* [EXERCISE]
Your reply should reproduce each record precisely as written.

* [INFORMATION SUPPLIED]

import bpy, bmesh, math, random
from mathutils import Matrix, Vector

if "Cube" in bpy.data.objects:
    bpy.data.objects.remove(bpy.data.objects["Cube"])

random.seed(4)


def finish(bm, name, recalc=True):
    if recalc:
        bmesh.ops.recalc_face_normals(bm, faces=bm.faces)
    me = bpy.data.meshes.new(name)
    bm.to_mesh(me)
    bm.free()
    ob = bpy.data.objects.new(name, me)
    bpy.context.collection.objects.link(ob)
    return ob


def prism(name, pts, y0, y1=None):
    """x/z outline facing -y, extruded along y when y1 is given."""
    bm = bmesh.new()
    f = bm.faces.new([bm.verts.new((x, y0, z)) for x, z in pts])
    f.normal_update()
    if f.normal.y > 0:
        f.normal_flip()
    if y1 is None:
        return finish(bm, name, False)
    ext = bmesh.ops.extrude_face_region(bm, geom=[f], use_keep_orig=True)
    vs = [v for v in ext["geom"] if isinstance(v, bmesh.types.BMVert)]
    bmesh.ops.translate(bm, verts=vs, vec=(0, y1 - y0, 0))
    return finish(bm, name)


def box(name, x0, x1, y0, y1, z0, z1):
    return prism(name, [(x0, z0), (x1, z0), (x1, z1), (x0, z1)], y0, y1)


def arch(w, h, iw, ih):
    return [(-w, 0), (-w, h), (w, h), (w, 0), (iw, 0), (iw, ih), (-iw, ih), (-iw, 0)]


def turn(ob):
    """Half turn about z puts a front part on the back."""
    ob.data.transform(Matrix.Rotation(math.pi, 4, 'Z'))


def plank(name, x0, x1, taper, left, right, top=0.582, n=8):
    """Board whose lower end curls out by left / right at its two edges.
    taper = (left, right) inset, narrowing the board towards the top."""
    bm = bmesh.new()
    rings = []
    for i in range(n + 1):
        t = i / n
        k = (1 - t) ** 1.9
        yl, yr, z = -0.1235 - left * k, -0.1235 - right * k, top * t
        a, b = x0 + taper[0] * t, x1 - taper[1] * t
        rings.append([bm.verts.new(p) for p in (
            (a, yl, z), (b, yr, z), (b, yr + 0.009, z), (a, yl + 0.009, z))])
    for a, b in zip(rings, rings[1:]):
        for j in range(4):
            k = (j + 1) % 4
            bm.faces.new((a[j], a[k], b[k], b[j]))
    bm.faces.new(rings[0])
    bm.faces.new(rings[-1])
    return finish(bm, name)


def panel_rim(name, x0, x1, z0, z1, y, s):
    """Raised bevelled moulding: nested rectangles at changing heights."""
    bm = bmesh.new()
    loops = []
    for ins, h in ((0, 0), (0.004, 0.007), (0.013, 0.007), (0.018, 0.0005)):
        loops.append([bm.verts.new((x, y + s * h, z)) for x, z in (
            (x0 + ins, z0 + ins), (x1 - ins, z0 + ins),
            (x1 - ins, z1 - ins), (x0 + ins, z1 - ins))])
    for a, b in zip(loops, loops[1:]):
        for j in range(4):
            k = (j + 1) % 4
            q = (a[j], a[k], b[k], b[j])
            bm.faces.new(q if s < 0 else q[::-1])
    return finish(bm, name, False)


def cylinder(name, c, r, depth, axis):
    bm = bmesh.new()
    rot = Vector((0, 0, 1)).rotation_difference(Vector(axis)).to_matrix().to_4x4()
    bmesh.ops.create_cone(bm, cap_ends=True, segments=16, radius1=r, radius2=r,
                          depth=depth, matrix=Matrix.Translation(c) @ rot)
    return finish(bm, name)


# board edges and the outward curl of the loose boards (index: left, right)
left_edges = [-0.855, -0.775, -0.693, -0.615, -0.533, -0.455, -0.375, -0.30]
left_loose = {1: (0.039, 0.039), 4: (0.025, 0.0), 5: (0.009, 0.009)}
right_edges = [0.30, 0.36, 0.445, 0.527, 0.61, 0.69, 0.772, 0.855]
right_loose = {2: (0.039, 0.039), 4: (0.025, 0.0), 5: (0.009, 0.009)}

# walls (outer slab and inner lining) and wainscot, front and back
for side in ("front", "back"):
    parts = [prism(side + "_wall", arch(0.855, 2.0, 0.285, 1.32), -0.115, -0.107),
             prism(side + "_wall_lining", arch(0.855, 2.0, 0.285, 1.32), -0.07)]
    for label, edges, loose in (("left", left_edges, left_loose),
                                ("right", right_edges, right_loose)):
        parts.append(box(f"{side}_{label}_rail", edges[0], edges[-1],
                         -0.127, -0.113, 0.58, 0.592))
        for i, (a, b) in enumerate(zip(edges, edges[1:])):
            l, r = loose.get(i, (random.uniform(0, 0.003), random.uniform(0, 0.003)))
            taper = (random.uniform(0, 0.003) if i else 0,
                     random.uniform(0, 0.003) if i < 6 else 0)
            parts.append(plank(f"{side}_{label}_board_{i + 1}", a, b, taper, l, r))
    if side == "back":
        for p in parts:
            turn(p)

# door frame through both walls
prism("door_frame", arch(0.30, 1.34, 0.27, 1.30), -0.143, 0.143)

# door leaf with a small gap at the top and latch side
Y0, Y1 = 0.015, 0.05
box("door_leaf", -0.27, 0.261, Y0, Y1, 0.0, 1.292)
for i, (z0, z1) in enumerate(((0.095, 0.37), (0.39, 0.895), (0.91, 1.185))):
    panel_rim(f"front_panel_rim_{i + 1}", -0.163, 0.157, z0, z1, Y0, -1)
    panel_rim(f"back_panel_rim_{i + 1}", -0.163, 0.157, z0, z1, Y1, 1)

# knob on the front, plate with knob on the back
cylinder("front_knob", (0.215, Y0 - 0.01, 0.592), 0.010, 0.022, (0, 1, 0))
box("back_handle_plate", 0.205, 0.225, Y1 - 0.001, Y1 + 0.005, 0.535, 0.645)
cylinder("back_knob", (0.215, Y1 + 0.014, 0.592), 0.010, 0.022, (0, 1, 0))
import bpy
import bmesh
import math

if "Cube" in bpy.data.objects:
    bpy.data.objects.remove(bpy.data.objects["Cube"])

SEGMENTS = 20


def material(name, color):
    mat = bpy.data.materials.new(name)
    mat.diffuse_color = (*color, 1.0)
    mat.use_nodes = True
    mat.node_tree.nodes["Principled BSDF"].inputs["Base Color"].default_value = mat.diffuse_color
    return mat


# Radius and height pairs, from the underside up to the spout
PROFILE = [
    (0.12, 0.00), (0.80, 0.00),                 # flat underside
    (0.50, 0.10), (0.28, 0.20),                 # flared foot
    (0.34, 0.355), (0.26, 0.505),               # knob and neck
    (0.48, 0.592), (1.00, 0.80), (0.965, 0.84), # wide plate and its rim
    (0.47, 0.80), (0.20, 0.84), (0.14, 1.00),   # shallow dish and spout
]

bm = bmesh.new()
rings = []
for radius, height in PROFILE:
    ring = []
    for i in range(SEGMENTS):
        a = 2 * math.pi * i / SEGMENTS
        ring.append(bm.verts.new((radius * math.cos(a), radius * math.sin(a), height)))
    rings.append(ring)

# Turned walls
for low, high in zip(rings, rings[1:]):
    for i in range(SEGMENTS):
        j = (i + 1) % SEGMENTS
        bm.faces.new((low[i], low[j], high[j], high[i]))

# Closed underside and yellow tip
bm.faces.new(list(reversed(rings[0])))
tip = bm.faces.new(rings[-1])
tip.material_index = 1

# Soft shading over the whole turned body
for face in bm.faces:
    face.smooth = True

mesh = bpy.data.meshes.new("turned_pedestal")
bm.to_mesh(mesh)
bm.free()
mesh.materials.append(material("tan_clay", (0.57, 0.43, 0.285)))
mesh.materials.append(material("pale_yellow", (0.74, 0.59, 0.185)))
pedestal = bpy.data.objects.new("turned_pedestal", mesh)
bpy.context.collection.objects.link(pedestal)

* [THE COMPLETED TASK]
import bpy, bmesh, math, random
from mathutils import Matrix, Vector

if "Cube" in bpy.data.objects:
    bpy.data.objects.remove(bpy.data.objects["Cube"])

random.seed(4)


def finish(bm, name, recalc=True):
    if recalc:
        bmesh.ops.recalc_face_normals(bm, faces=bm.faces)
    me = bpy.data.meshes.new(name)
    bm.to_mesh(me)
    bm.free()
    ob = bpy.data.objects.new(name, me)
    bpy.context.collection.objects.link(ob)
    return ob


def prism(name, pts, y0, y1=None):
    """x/z outline facing -y, extruded along y when y1 is given."""
    bm = bmesh.new()
    f = bm.faces.new([bm.verts.new((x, y0, z)) for x, z in pts])
    f.normal_update()
    if f.normal.y > 0:
        f.normal_flip()
    if y1 is None:
        return finish(bm, name, False)
    ext = bmesh.ops.extrude_face_region(bm, geom=[f], use_keep_orig=True)
    vs = [v for v in ext["geom"] if isinstance(v, bmesh.types.BMVert)]
    bmesh.ops.translate(bm, verts=vs, vec=(0, y1 - y0, 0))
    return finish(bm, name)


def box(name, x0, x1, y0, y1, z0, z1):
    return prism(name, [(x0, z0), (x1, z0), (x1, z1), (x0, z1)], y0, y1)


def arch(w, h, iw, ih):
    return [(-w, 0), (-w, h), (w, h), (w, 0), (iw, 0), (iw, ih), (-iw, ih), (-iw, 0)]


def turn(ob):
    """Half turn about z puts a front part on the back."""
    ob.data.transform(Matrix.Rotation(math.pi, 4, 'Z'))


def plank(name, x0, x1, taper, left, right, top=0.582, n=8):
    """Board whose lower end curls out by left / right at its two edges.
    taper = (left, right) inset, narrowing the board towards the top."""
    bm = bmesh.new()
    rings = []
    for i in range(n + 1):
        t = i / n
        k = (1 - t) ** 1.9
        yl, yr, z = -0.1235 - left * k, -0.1235 - right * k, top * t
        a, b = x0 + taper[0] * t, x1 - taper[1] * t
        rings.append([bm.verts.new(p) for p in (
            (a, yl, z), (b, yr, z), (b, yr + 0.009, z), (a, yl + 0.009, z))])
    for a, b in zip(rings, rings[1:]):
        for j in range(4):
            k = (j + 1) % 4
            bm.faces.new((a[j], a[k], b[k], b[j]))
    bm.faces.new(rings[0])
    bm.faces.new(rings[-1])
    return finish(bm, name)


def panel_rim(name, x0, x1, z0, z1, y, s):
    """Raised bevelled moulding: nested rectangles at changing heights."""
    bm = bmesh.new()
    loops = []
    for ins, h in ((0, 0), (0.004, 0.007), (0.013, 0.007), (0.018, 0.0005)):
        loops.append([bm.verts.new((x, y + s * h, z)) for x, z in (
            (x0 + ins, z0 + ins), (x1 - ins, z0 + ins),
            (x1 - ins, z1 - ins), (x0 + ins, z1 - ins))])
    for a, b in zip(loops, loops[1:]):
        for j in range(4):
            k = (j + 1) % 4
            q = (a[j], a[k], b[k], b[j])
            bm.faces.new(q if s < 0 else q[::-1])
    return finish(bm, name, False)


def cylinder(name, c, r, depth, axis):
    bm = bmesh.new()
    rot = Vector((0, 0, 1)).rotation_difference(Vector(axis)).to_matrix().to_4x4()
    bmesh.ops.create_cone(bm, cap_ends=True, segments=16, radius1=r, radius2=r,
                          depth=depth, matrix=Matrix.Translation(c) @ rot)
    return finish(bm, name)


# board edges and the outward curl of the loose boards (index: left, right)
left_edges = [-0.855, -0.775, -0.693, -0.615, -0.533, -0.455, -0.375, -0.30]
left_loose = {1: (0.039, 0.039), 4: (0.025, 0.0), 5: (0.009, 0.009)}
right_edges = [0.30, 0.36, 0.445, 0.527, 0.61, 0.69, 0.772, 0.855]
right_loose = {2: (0.039, 0.039), 4: (0.025, 0.0), 5: (0.009, 0.009)}

# walls (outer slab and inner lining) and wainscot, front and back
for side in ("front", "back"):
    parts = [prism(side + "_wall", arch(0.855, 2.0, 0.285, 1.32), -0.115, -0.107),
             prism(side + "_wall_lining", arch(0.855, 2.0, 0.285, 1.32), -0.07)]
    for label, edges, loose in (("left", left_edges, left_loose),
                                ("right", right_edges, right_loose)):
        parts.append(box(f"{side}_{label}_rail", edges[0], edges[-1],
                         -0.127, -0.113, 0.58, 0.592))
        for i, (a, b) in enumerate(zip(edges, edges[1:])):
            l, r = loose.get(i, (random.uniform(0, 0.003), random.uniform(0, 0.003)))
            taper = (random.uniform(0, 0.003) if i else 0,
                     random.uniform(0, 0.003) if i < 6 else 0)
            parts.append(plank(f"{side}_{label}_board_{i + 1}", a, b, taper, l, r))
    if side == "back":
        for p in parts:
            turn(p)

# door frame through both walls
prism("door_frame", arch(0.30, 1.34, 0.27, 1.30), -0.143, 0.143)

# door leaf with a small gap at the top and latch side
Y0, Y1 = 0.015, 0.05
box("door_leaf", -0.27, 0.261, Y0, Y1, 0.0, 1.292)
for i, (z0, z1) in enumerate(((0.095, 0.37), (0.39, 0.895), (0.91, 1.185))):
    panel_rim(f"front_panel_rim_{i + 1}", -0.163, 0.157, z0, z1, Y0, -1)
    panel_rim(f"back_panel_rim_{i + 1}", -0.163, 0.157, z0, z1, Y1, 1)

# knob on the front, plate with knob on the back
cylinder("front_knob", (0.215, Y0 - 0.01, 0.592), 0.010, 0.022, (0, 1, 0))
box("back_handle_plate", 0.205, 0.225, Y1 - 0.001, Y1 + 0.005, 0.535, 0.645)
cylinder("back_knob", (0.215, Y1 + 0.014, 0.592), 0.010, 0.022, (0, 1, 0))
import bpy
import bmesh
import math

if "Cube" in bpy.data.objects:
    bpy.data.objects.remove(bpy.data.objects["Cube"])

SEGMENTS = 20


def material(name, color):
    mat = bpy.data.materials.new(name)
    mat.diffuse_color = (*color, 1.0)
    mat.use_nodes = True
    mat.node_tree.nodes["Principled BSDF"].inputs["Base Color"].default_value = mat.diffuse_color
    return mat


# Radius and height pairs, from the underside up to the spout
PROFILE = [
    (0.12, 0.00), (0.80, 0.00),                 # flat underside
    (0.50, 0.10), (0.28, 0.20),                 # flared foot
    (0.34, 0.355), (0.26, 0.505),               # knob and neck
    (0.48, 0.592), (1.00, 0.80), (0.965, 0.84), # wide plate and its rim
    (0.47, 0.80), (0.20, 0.84), (0.14, 1.00),   # shallow dish and spout
]

bm = bmesh.new()
rings = []
for radius, height in PROFILE:
    ring = []
    for i in range(SEGMENTS):
        a = 2 * math.pi * i / SEGMENTS
        ring.append(bm.verts.new((radius * math.cos(a), radius * math.sin(a), height)))
    rings.append(ring)

# Turned walls
for low, high in zip(rings, rings[1:]):
    for i in range(SEGMENTS):
        j = (i + 1) % SEGMENTS
        bm.faces.new((low[i], low[j], high[j], high[i]))

# Closed underside and yellow tip
bm.faces.new(list(reversed(rings[0])))
tip = bm.faces.new(rings[-1])
tip.material_index = 1

# Soft shading over the whole turned body
for face in bm.faces:
    face.smooth = True

mesh = bpy.data.meshes.new("turned_pedestal")
bm.to_mesh(mesh)
bm.free()
mesh.materials.append(material("tan_clay", (0.57, 0.43, 0.285)))
mesh.materials.append(material("pale_yellow", (0.74, 0.59, 0.185)))
pedestal = bpy.data.objects.new("turned_pedestal", mesh)
bpy.context.collection.objects.link(pedestal)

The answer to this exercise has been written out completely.